Wednesday, November 11, 2009

Destruction and Mayhem in Central Italy … or just another day in the life of L’uomo chi fa and La Duchessa

The time had come. The “shed” had to come down before it fell down, perhaps on me!
Last Saturday we decided to do the job.
You will see from the photograph of before, the state of the shed. It had been used to store – I use that word very loosely – old wire and faggots made from old vine cuttings tied together with another vine cutting. Very clever but I still have not fathomed out what they used them for. I have used them for fire starting (oh, yesss). They are so old and dry you just need to look at them and think fire and they burst into flames. Brill.

Out we went, all three of us, Bertie was there as an observer. He’s good at that.
We did some strokey beard stuff as we had a good inspection of the structure thinking how best to go about demolition and then it was decided.
“Right La D,” I said, “Up you get. Onto the roof and start to claw the nails out of the corrugated iron roof. I’ll go underneath and help release the nails if they have been twisted over. We’ll get the roof off first and then we can take down the timbers.”
To my utter amazement, La D leapt onto the roof like a cat burglar and started using the claw hammer as if she had been born with one.

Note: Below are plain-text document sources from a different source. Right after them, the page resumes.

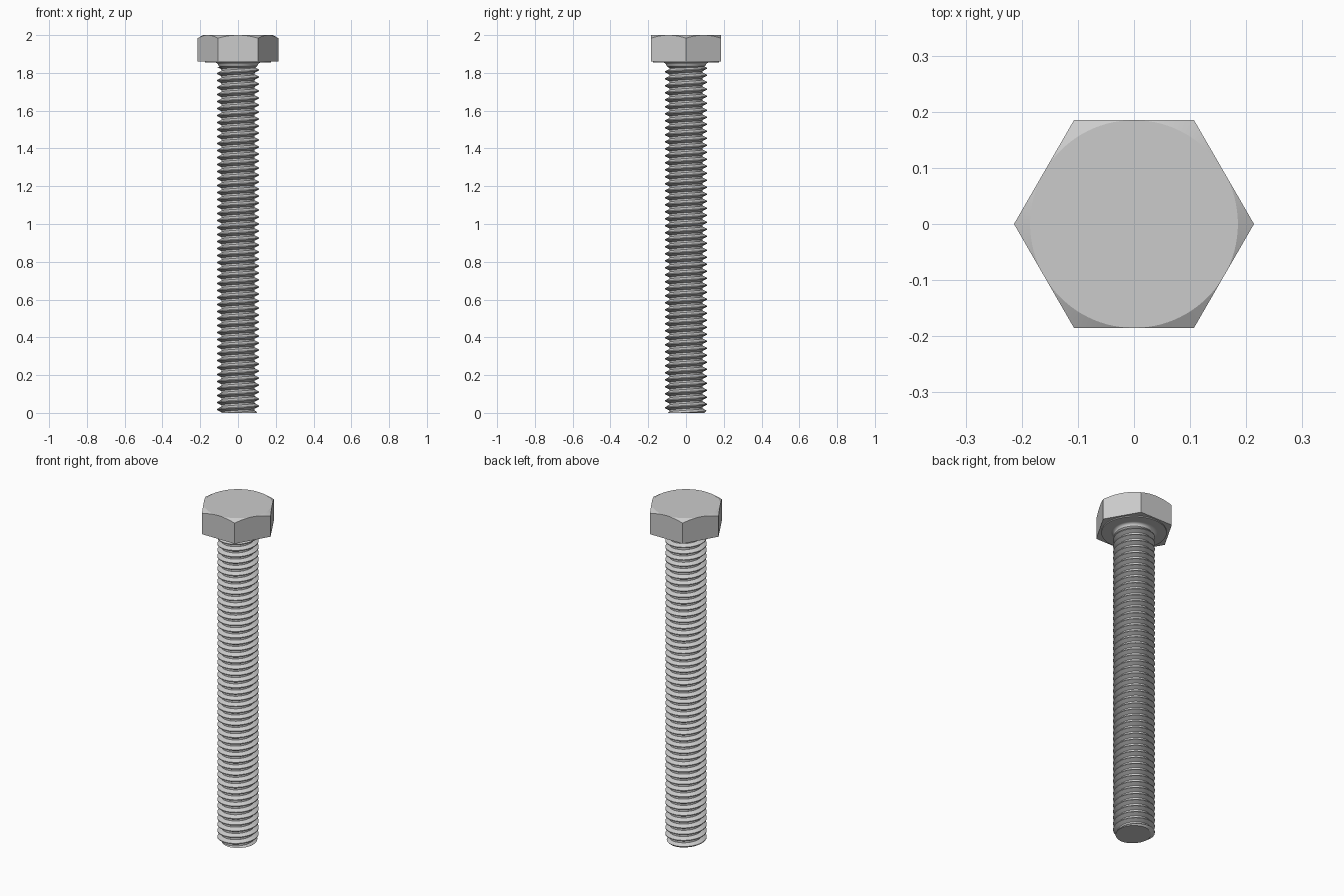
import bpy, bmesh, math

old = bpy.data.objects.get("Cube")
if old:
    bpy.data.objects.remove(old, do_unlink=True)

UNIT = 2 / 54                 # the bolt is 54 units long overall
PITCH = UNIT
MAJOR, MINOR = 3 * UNIT, 2.387 * UNIT
APOTHEM = 5 * UNIT
HEAD_BASE, THREAD_TOP = 1.861, 1.83

steel = bpy.data.materials.new("grey steel")
steel.use_nodes = True
colour = (0.6, 0.6, 0.6, 1)
steel.diffuse_color = colour
steel.node_tree.nodes["Principled BSDF"].inputs["Base Color"].default_value = colour


def loft(name, rows, columns, point):
    """Wrap rows of (radius, height) points round z and cap both ends."""
    bm = bmesh.new()
    grid = []
    for row in rows:
        ring = []
        for c in range(columns + 1):
            angle = math.tau * c / columns
            r, z = point(row, angle)
            ring.append(bm.verts.new((r * math.cos(angle), r * math.sin(angle), z)))
        grid.append(ring)
    for low, high in zip(grid, grid[1:]):
        for c in range(columns):
            bm.faces.new((low[c], low[c + 1], high[c + 1], high[c]))
    bmesh.ops.remove_doubles(bm, verts=bm.verts, dist=1e-5)
    rim = [e for e in bm.edges if e.is_boundary]
    bmesh.ops.holes_fill(bm, edges=rim, sides=0)
    bmesh.ops.recalc_face_normals(bm, faces=bm.faces)
    mesh = bpy.data.meshes.new(name)
    bm.to_mesh(mesh)
    bm.free()
    mesh.materials.append(steel)
    obj = bpy.data.objects.new(name, mesh)
    bpy.context.collection.objects.link(obj)
    bpy.ops.object.select_all(action="DESELECT")
    obj.select_set(True)
    bpy.context.view_layer.objects.active = obj
    bpy.ops.object.shade_smooth_by_angle(angle=math.radians(25))
    return obj


# Hexagonal head, its corners cut by a 30 degree cone
def head_point(row, angle):
    off_centre = (angle % (math.pi / 3)) - math.pi / 6
    r = APOTHEM / math.cos(off_centre)
    if row == "base":
        return r, HEAD_BASE
    if row == "shoulder":
        return r, 2 - (r - APOTHEM) * math.tan(math.pi / 6)
    return APOTHEM, 2


loft("hex_head", ("base", "shoulder", "top"), 96, head_point)


def turned(row, angle):
    return row


# Washer face under the head
loft("washer_face", ((0.174, 1.855), (0.174, 1.863)), 64, turned)

# Neck with a concave fillet
fillet = [(0.122 - 0.018 * math.sin(a), 1.837 + 0.018 * (1 - math.cos(a)))
          for a in (math.pi / 2 * (1 - i / 6) for i in range(7))]
fillet = [(0.104 + 0.018 * (1 - math.cos(t)), 1.837 + 0.018 * math.sin(t))
          for t in (math.pi / 2 * i / 6 for i in range(7))]
loft("neck", [(MINOR, 1.825)] + fillet + [(0.122, 1.86)], 64, turned)


# Threaded shank: a right-hand helix with flat roots and crests
def thread_radius(z, angle):
    phase = (z / PITCH - angle / math.tau) % 1
    from_crest = min(phase, 1 - phase)
    slope = (from_crest - 1 / 16) / (3 / 8 - 1 / 16)
    r = MAJOR - (MAJOR - MINOR) * min(max(slope, 0), 1)
    return min(r, 0.098 + z)          # chamfered tip


def thread_point(row, angle):
    z = PITCH * (row + angle / math.tau)
    z = min(max(z, 0), THREAD_TOP)
    return thread_radius(z, angle), z


turns = math.ceil(THREAD_TOP / PITCH) + 1
knees = (-3 / 8, -1 / 16, 1 / 16, 3 / 8)
loft("threaded_shank", [t + k for t in range(-2, turns + 1) for k in knees], 48, thread_point)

Fantastic.

Bertie quickly became bored with his observing and started to chase the Three Degrees for a while, in between barking at the men who were fixing our neighbours roof. But he calmed down when we stopped for our coffee break and the treats came out. He’s such a food tart.
It was a lovely day and we got pretty warm. However, it wasn’t long before we had demolished and then had to store the corrugated iron – for use somewhere perhaps or just dumping – and the wood – for winter fuel on our open fire.
There were quite a few faggots left that when you touched them just fell apart. So following the new rules imposed by La D, I wrote out a quick bonfire request form and waved it under her nose. She took a long time to decide whether to sanction the request. I had to keep impressing on her the futility of trying to save the faggots as they were virtually all dust and if we tried to move them, by the time we moved them to another storage area they would have fallen apart. Eventually she gave in.
I had a great bonfire. The faggots burned beautifully and I was able to get rid of all the other sort of garden debris nearby.
It has made quite a difference to the aspect of the garden, as I’m sure you can see.

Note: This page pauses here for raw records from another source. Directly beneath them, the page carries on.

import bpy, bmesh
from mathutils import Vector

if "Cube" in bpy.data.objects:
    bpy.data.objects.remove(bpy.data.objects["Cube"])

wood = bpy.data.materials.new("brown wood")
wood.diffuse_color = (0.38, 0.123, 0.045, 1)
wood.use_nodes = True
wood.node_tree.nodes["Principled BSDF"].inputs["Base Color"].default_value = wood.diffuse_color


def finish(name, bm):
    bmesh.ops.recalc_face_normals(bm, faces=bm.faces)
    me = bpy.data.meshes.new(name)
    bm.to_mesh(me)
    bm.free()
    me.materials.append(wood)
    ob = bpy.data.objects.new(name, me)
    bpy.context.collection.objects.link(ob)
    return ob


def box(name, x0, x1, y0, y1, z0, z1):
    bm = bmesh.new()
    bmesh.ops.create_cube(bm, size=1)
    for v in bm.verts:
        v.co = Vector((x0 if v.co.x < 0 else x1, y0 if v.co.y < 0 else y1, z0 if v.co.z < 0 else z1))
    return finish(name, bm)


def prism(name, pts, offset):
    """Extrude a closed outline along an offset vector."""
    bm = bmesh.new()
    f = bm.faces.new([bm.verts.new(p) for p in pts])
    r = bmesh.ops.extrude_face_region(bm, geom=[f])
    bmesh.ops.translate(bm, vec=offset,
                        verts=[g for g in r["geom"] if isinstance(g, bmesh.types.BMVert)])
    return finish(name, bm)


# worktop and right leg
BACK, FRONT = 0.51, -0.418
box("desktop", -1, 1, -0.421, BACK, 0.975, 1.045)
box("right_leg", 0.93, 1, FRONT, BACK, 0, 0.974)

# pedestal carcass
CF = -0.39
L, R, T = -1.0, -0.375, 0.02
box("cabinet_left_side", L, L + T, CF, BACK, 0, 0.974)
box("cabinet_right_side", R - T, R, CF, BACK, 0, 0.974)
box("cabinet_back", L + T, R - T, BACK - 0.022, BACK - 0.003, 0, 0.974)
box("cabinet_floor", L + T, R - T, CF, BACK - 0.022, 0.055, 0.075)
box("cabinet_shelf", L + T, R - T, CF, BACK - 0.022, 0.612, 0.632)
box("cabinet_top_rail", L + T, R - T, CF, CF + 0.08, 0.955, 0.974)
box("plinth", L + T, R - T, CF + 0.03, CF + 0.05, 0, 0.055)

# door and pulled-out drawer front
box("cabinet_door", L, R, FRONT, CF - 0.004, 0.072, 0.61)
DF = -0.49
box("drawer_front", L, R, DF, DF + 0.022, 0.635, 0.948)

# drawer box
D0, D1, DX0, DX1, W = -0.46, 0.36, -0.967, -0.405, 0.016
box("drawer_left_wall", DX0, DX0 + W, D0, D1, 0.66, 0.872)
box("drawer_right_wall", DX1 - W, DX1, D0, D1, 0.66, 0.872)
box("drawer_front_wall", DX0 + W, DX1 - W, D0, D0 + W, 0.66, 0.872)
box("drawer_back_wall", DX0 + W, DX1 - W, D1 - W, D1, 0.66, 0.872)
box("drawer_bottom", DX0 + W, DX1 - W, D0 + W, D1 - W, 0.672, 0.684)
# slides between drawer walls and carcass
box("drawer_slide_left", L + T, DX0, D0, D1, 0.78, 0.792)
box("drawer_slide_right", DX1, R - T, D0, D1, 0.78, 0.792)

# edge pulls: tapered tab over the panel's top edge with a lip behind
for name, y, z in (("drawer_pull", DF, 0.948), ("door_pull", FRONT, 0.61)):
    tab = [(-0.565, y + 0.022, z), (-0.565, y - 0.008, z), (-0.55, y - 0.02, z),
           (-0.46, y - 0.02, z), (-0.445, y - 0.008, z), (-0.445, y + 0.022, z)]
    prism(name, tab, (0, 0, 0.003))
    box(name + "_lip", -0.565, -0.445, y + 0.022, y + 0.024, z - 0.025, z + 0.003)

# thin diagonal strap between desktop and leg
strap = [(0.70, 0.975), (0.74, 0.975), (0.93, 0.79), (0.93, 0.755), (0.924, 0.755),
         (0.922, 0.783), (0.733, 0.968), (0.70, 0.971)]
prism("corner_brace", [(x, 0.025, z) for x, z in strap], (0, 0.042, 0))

A Moving Experience

About two years ago we met a couple who were staying at the B&B up the road. They were from England and were spending a little time looking at the area with a view to buying a house and moving over here.
Despite a few ups and downs in their plan, they finally moved over last weekend. They have not bought over here yet, but have sold their house in England. They are renting a house, in Grottazzolina, whilst they try to settle in over here and see how it goes. They do have a youngish daughter (about 12) who will have to find schooling here. That might be problematic. A big plus in their favour is that they both have Italian parents and so speak Italian.

We went to see them last Sunday as they were staying at the B&B again and told us they had a huge pantechnicon arriving on Monday with all their stuff, including two London cabs! He had a second hand car sales business in Sussex and bought them with a view to speculative income generation such as hiring them out for weddings, trips, etc.. I am pretty sure that they must be the only two London taxis in Le Marche.

I offered to go over with them the next day and help them offload. They were very thankful as they had had loads of help packing up but there were only themselves and the driver at this end.

On Monday morning, I set off. He had arranged for another couple of people to come over and help so it shouldn’t be too bad.
We got to the house but there was no sign of the lorry. The driver was lost. Oops. Eventually this thing arrived. It was enormous. It was one of those HGVs that has a trailer as well. When I used to work in Logistics (or Distributionn as it was then) we used to call them a Dog and Pup.

The driver took the side curtaining off to reveal the contents of the trailer. I don’t think these people have ever thrown anything away in their entire existence. It was chokka.
Eventually we cleared out the trailer bar one of the taxis and then we started on the lorry. Same story, heaving with life’s materials collected over a long time.
The plan was to have the taxis lifted off by a forklift. We just had to find one. Hmmmmm. Planning didn’t appear to be one of their strong points. However, an Italian neighbour had been watching us for about three hours and talking (probably offering his verbal support, I could not understand him so I am not sure). Anyway, apparently he said why don’t you get a breakdown truck (soccorso stradale) to back up to the lorry and the trailer and drive them off. Excellent. In about 30 minutes, one had been organised and turned up. He just backed up the open doors, levelled the breakdown vehicle’s bed and the taxis were driven off. He moved off a bit and then tilted the breakdown vehicle’s bed until it rested on the road and the taxis rolled backwards. Job done. Do you know what? The breakdown man would not take any money for it. Fantastic.
We tidied up, found a kettle and had a lovely cuppa and a piece of La D’s walnut and date cake that she had sent with me.
After that, the other helpers and I said our ciaos and went of to leave them to do their unpacking.
I must say it is a lot more enjoyable helping people to move than moving oneself.

Cat in a Bin!

Ciao, mantenere la fede

No comments: